But least known of all might be those of Japan.
The following photos are from Nakata and Nelson’s Imperial Japanese Army and Navy Uniforms and Equipment revised 2nd edition (Hong Kong: Chesa Publishing Ltd, 1987), pages 327-328. Many questions arise beyond what is told in their captions. Maybe some of them cannot be answered and remain open to reasonable speculation.
-- Presumably these guns shown here are museum pieces somewhere in Japan? These published photos do not say.
-- If the guns use black powder, how are they loaded? There is no ramrod for muzzle-loading, and no indication in the photo about how their breeches open and close. The pistol’s breech looks like it was wrapped with wire for reinforcement. Maybe they use paper cartridges?
-- Who might have designed and approved them? Some of the firms that worked on German emergency guns are known, and they submitted them to the Heerswaffenamt (Army Ordnance Office) for approval.
-- Was any rough basis of issue believed to be planned for them? My imaginary example: homeland Army troops carried their issue weapons, while certain groups would be issued the better emergency guns and AT weapons. Less-trained groups might get the black-powder guns, and mass civilian levies the bamboo spears.
The 15mm bullets were said to be made of steel bar stock, but that is square or polygonal in section. They were more likely made of steel rod stock, which is circular-section like the guns’ barrels. The barrels themselves were almost certainly smoothbore.
However desperate, the use of black powder guns has its own problems. Gunners have to be trained, while black powder must be made and distributed So do the percussion caps. Also, musket drill and tactics were long ago evolved up through the mid-19th century to make up for their slow fire and short ranges. Those would not seem to have been useful in the defense of homeland Japan. So, except for guerrilla attack, how might these black powder guns have been used against a modern army?
As I understand it, old Japan effectively went almost directly from disused matchlocks to cartridge guns in a single generation. Japanese percussion arms are therefore rare. With almost no historical experience of them, it seems slightly the more remarkable that they would use that kind of gun lock, even in emergency.
Coincidentally, these emergency black powder guns look remotely like the old matchlocks from medieval Japan. Although of course they are not as well-crafted as the matchlock muskets.
Do these photos' Japanese captions translate differently from their English ones?
This rifle-caliber gun was reportedly a failure due to powerful ammunition –- presumably the standard 7.7mm. But it is not said how it failed. What could that have been? The lock of a single-shot, hand-loaded cartridge arm seems fairly easy to make, especially if they are made only for a limited service life. Could the failure have been that of low-grade steel parts?
Japan was short of small arms at the war's end. But I had the impression that she still had large amounts of their standard ammunition, such as the 7.7mm. Although if so, its transport and distribution would have remained a problem of course.

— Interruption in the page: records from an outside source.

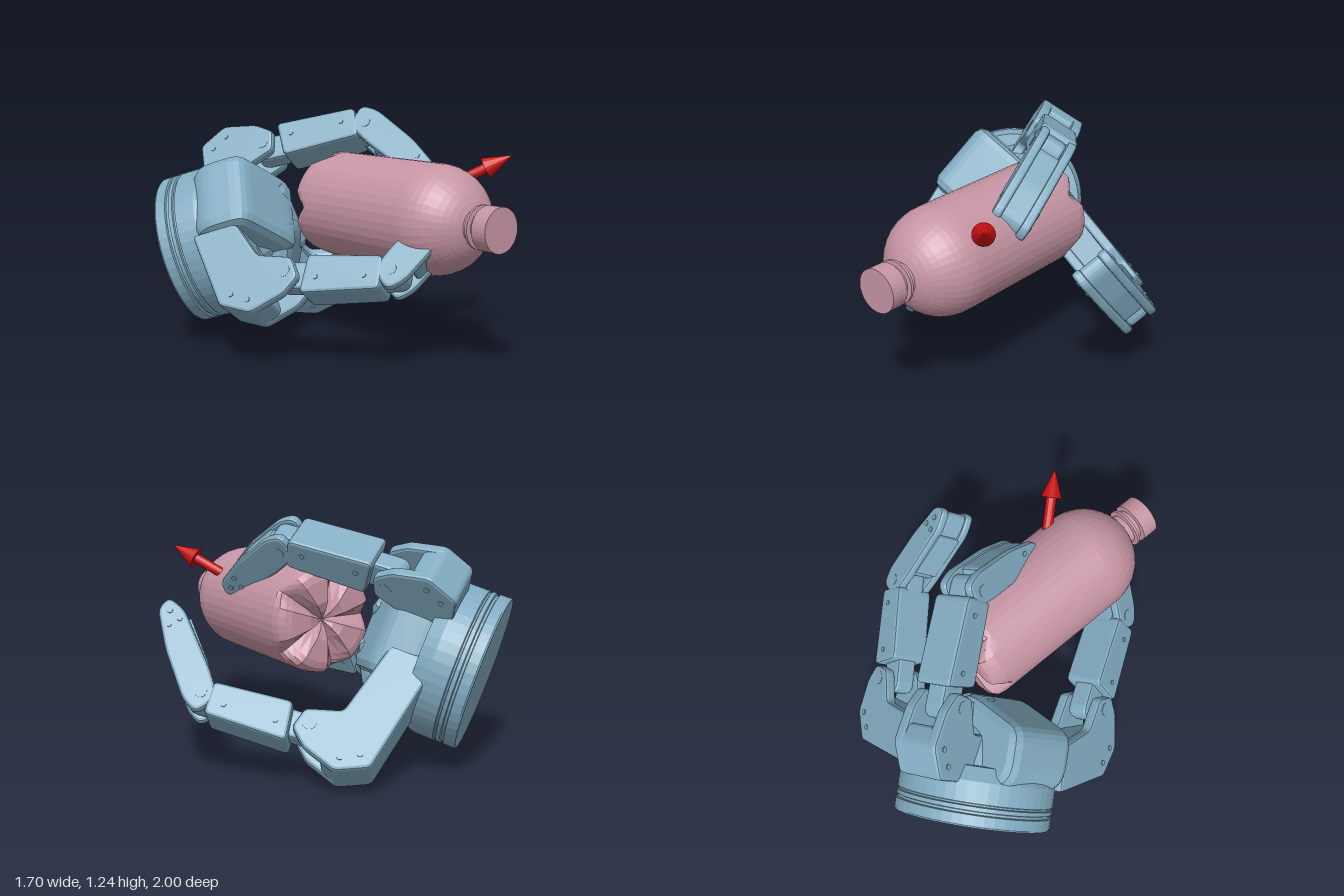
import * as THREE from 'three';

const BLUE = 0x82abc1, PINK = 0xc695a4, RED = 0xc81010;
const mat = (color) => new THREE.MeshStandardMaterial({ color, flatShading: true, side: THREE.DoubleSide });
const blue = mat(BLUE), pink = mat(PINK), red = mat(RED);

function add(parent, name, geometry, material) {
  const mesh = new THREE.Mesh(geometry, material);
  mesh.name = name;
  parent.add(mesh);
  return mesh;
}

const lathe = (pts, segs) => new THREE.LatheGeometry(pts.map(([r, y]) => new THREE.Vector2(r, y)), segs);

// Plate with a softened outline, extruded symmetrically about z
function plate(pts, width, soft = 0.04, bevel = 0.015) {
  const p = pts.map(([x, y]) => new THREE.Vector2(x, y));
  const shape = new THREE.Shape();
  p.forEach((c, i) => {
    const prev = p[(i + p.length - 1) % p.length], next = p[(i + 1) % p.length];
    const cut = (q) => c.clone().lerp(q, Math.min(0.48, soft / c.distanceTo(q)));
    const s = cut(prev), e = cut(next);
    if (i === 0) shape.moveTo(s.x, s.y); else shape.lineTo(s.x, s.y);
    shape.quadraticCurveTo(c.x, c.y, e.x, e.y);
  });
  shape.closePath();
  const g = new THREE.ExtrudeGeometry(shape, {
    depth: width - 2 * bevel, bevelThickness: bevel, bevelSize: bevel,
    bevelOffset: -bevel, bevelSegments: 2, curveSegments: 4,
  });
  return g.translate(0, 0, bevel - width / 2);
}

// Pin along the hinge axis
const pin = (r, width) => new THREE.CylinderGeometry(r, r, width, 20).rotateX(Math.PI / 2);

// Group whose x axis runs from one joint to the next
function link(parent, name, from, to) {
  const g = new THREE.Group();
  g.name = name;
  g.position.set(from[0], from[1], 0);
  g.rotation.z = Math.atan2(to[1] - from[1], to[0] - from[0]);
  parent.add(g);
  return [g, Math.hypot(to[0] - from[0], to[1] - from[1])];
}

// Finger in its own plane: x points away from the palm axis, y along it
function finger(parent, name, turn, offset, [j1, j2, tip]) {
  const f = new THREE.Group();
  f.name = name;
  f.rotation.y = THREE.MathUtils.degToRad(turn);
  f.translateZ(offset);
  parent.add(f);

  // Proximal link: solid core between two cheeks
  const at = ([x, y]) => [x + j1[0], y + j1[1]];
  const heel = [[0.17, -0.2], [0.09, -0.35]].map(at);
  const root = [[0.15, 0.2], [0.15, 0.44]];
  const core = [at([0.13, -0.1]), ...heel, ...root, at([-0.12, -0.14])];
  const cheek = [at([0.05, 0.07]), at([0.12, -0.02]), ...heel, ...root, at([-0.12, -0.12]), at([-0.06, 0.05])];
  add(f, 'proximalCore', plate(core, 0.2, 0.025), blue);
  for (const s of [-1, 1]) {
    add(f, 'proximalCheek', plate(cheek, 0.06, 0.025), blue).position.z = s * 0.1;
    for (const [x, y] of [[0.1, -0.2], [0.05, -0.28]].map(at))
      add(f, 'bolt', pin(0.014, 0.01), blue).position.set(x, y, s * 0.13);
  }
  add(f, 'basePin', pin(0.035, 0.264), blue).position.set(j1[0], j1[1], 0);

  // Middle link: block with narrow hinge tongues
  const [m, L] = link(f, 'middleLink', j1, j2);
  add(m, 'tongue', plate([[-0.07, -0.07], [L + 0.07, -0.07], [L + 0.07, 0.07], [-0.07, 0.07]], 0.11, 0.06), blue);
  add(m, 'middleBlock', plate([[0.08, -0.11], [L - 0.05, -0.1], [L - 0.04, 0.07], [0.11, 0.09]], 0.21, 0.03), blue);
  for (const s of [-1, 1]) for (const x of [0.16, L - 0.13])
    add(m, 'bolt', pin(0.013, 0.01), blue).position.set(x, -0.03, s * 0.105);

  // Distal link: tapered fingertip with forked end and grip pad
  const [d, D] = link(f, 'fingertip', j2, tip);
  const side = [[-0.09, -0.06], [0.0, -0.095], [0.28, -0.09], [D, -0.055], [D + 0.04, 0.02],
    [D - 0.06, 0.07], [0.1, 0.08], [-0.06, 0.07]];
  for (const s of [-1, 1])
    add(d, 'fingertipCheek', plate(side, 0.05), blue).position.z = s * 0.077;
  const inner = [[0.05, -0.085], [0.28, -0.08], [D - 0.01, -0.048], [D + 0.03, 0.02], [D - 0.06, 0.06], [0.1, 0.07]];
  add(d, 'fingertipCore', plate(inner, 0.13), blue);
  add(d, 'gripPad', plate([[0.14, 0.05], [D - 0.1, 0.05], [D - 0.1, 0.085], [0.14, 0.085]], 0.13, 0.01, 0.008), blue);
  add(d, 'tipPin', pin(0.03, 0.208), blue);
  for (const s of [-1, 1]) for (const [x, y] of [[D - 0.04, 0], [D - 0.11, -0.03], [D - 0.1, 0.03]])
    add(d, 'bolt', pin(0.014, 0.01), blue).position.set(x, y, s * 0.102);
}

function makeHand() {
  const hand = new THREE.Group();
  hand.name = 'roboticHand';
  const axis = new THREE.Vector3(0.62, 0.3, 0.725).normalize();
  const across = new THREE.Vector3(0.75, -0.51, -0.42);
  across.addScaledVector(axis, -across.dot(axis)).normalize();
  hand.setRotationFromMatrix(new THREE.Matrix4().makeBasis(across, axis, across.clone().cross(axis)));
  hand.position.set(-0.536, 0.51, -0.724);

  // Wrist disc with two grooves and a tapered front
  add(hand, 'wristDisc', lathe([[0, 0], [0.395, 0], [0.4, 0.008], [0.4, 0.06], [0.388, 0.064], [0.388, 0.076],
    [0.4, 0.08], [0.4, 0.1], [0.39, 0.104], [0.39, 0.112], [0.4, 0.116], [0.4, 0.22], [0.375, 0.29], [0, 0.29]], 48), blue);

  // Palm hub and the rounded lobes between the fingers
  add(hand, 'palmHub', lathe([[0.32, 0.27], [0.29, 0.42], [0.2, 0.54], [0, 0.56]], 12), blue);
  for (const [angle, reach, width] of [[172, 0.42, 0.42], [-60, 0.35, 0.34], [50, 0.32, 0.4]]) {
    const lobe = plate([[0, 0.2], [reach - 0.06, 0.2], [reach, 0.28], [reach, 0.5], [0.08, 0.63], [0, 0.63]], width, 0.07, 0.05);
    add(hand, 'palmLobe', lobe, blue).rotation.y = THREE.MathUtils.degToRad(angle);
  }

  finger(hand, 'upperFinger', 90, -0.03, [[0.415, 0.555], [0.366, 1.127], [-0.03, 1.4]]);
  finger(hand, 'outerFinger', -18, -0.15, [[0.67, 0.635], [0.724, 1.184], [0.37, 1.55]]);
  finger(hand, 'lowerFinger', -90, 0.28, [[0.47, 0.65], [0.6, 1.168], [0.32, 1.57]]);
  return hand;
}

function makeBottle() {
  const bottle = new THREE.Group();
  bottle.name = 'bottle';
  bottle.position.set(0.093, 0.767, 0);
  bottle.rotation.x = Math.PI / 2;

  // Body with a domed shoulder
  const R = 0.277;
  const pts = [[0, -0.2], [0.05, -0.24], [0.1, -0.26], [0.21, -0.26], [0.245, -0.25], [0.268, -0.225], [R, -0.18], [R, -0.13]];
  for (let i = 0; i <= 10; i++) {
    const t = (i / 10) * 1.26;
    pts.push([R * Math.cos(t), 0.57 + 0.28 * Math.sin(t)]);
  }
  pts.push([0, 0.84]);
  const body = lathe(pts, 40);
  // Five wedge grooves pressed into the base
  const p = body.attributes.position;
  const step = (2 * Math.PI) / 5;
  for (let i = 0; i < p.count; i++) {
    const x = p.getX(i), y = p.getY(i), z = p.getZ(i);
    if (y > -0.15 || Math.hypot(x, z) < 0.01) continue;
    const a = (Math.atan2(x, z) + Math.PI / 10) / step;
    const off = Math.abs(a - Math.round(a)) * step;
    const k = Math.max(0, 1 - off / 0.3) * (-0.13 - y) / 0.13;
    p.setXYZ(i, x * (1 - 0.05 * k), y + 0.08 * k, z * (1 - 0.05 * k));
  }
  body.computeVertexNormals();
  add(bottle, 'bottleBody', body, pink);

  // Neck with two collars, then the cap
  add(bottle, 'bottleNeck', lathe([[0.085, 0.8], [0.085, 0.865], [0.108, 0.868], [0.108, 0.882], [0.085, 0.885],
    [0.085, 0.91], [0.11, 0.912], [0.11, 1], [0, 1]], 32), pink);
  return bottle;
}

function makeArrow() {
  const arrow = new THREE.Group();
  arrow.name = 'arrow';
  const from = new THREE.Vector3(0.29, 0.92, 0.485), to = new THREE.Vector3(0.485, 1.07, 0.705);
  const dir = to.clone().sub(from), len = dir.length();
  arrow.position.copy(from);
  arrow.quaternion.setFromUnitVectors(new THREE.Vector3(0, 1, 0), dir.normalize());
  add(arrow, 'arrowShaft', lathe([[0, 0], [0.027, 0], [0.027, len - 0.14]], 16), red);
  add(arrow, 'arrowHead', lathe([[0, len - 0.15], [0.056, len - 0.15], [0, len]], 20), red);
  return arrow;
}

export function createModel() {
  const model = new THREE.Group();
  model.name = 'handHoldingBottle';
  model.add(makeHand(), makeBottle(), makeArrow());
  return model;
}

From today’s viewpoint it seems better to make a submachine gun than this single-shot pistol-caliber weapon. But submachine guns were not widely-issued in the Japanese Army, compared to most of the other armies. From photographs at least, does it seem as if even the Chinese forces carried more SMGs than their Japanese opponents?
These Japanese guns seem mostly to be machined from solid steel, rather than stamped out of sheet steel. My impression is that this was because the small shops for making them had only basic machine tools. The crudest German weapons – automatic ones – were made by sheet-steel stamping and fastening, and used standard box magazines (also stamped), Stamping is cheaper for large-scale production, but it needs tool-and-die work that might not have suited the dispersed Japanese industry of the time.
Here is a distant comparison to another simple weapon -- the well-known American “Liberator” pistol . This single-shot .45-caliber gun was made by General Motors at a cost of about $2 each, though I suppose the name was given it only after the war.
A guerrilla would use it to kill a single enemy soldier, such as a sentry, and then take that soldier’s rifle and ammunition for himself.
from Joseph E. Smith and W.H.B. Smith’s Small Arms of the World 10th revised edition (Harrisburg, Pennsylvania: Stackpole Books, 1973), page 176... This single-shot [gun] was reported as being very effective against the Japanese in particular. The barrel was not rifled. As a close-quarters weapon it was extremely deadly, not only because of the heavy slug it fired, but also because the user knew that he had only one chance. He stopped his enemy the first time or he was in trouble. There is reason to believe, on the basis of data furnished by intelligence groups, that more killings were done with this simple, crude pistol than with all the the service .45 automatics issued!
Liberator pistols were small enough to conceal and use against garrison troops of an occupying power. They are closer to assassination weapons than military ones. The Japanese emergency weapons were single-shot too, but they seem to have been meant as military arms for open combat against the Allied invasion armies. Yet even in theory as well as hindsight, the Asian guerrilla had more hope with his Liberator than the Japanese levy did with a black-powder musket.
Thus, like the bamboo spears but only slightly more capable, these emergency guns were moral weapons above all.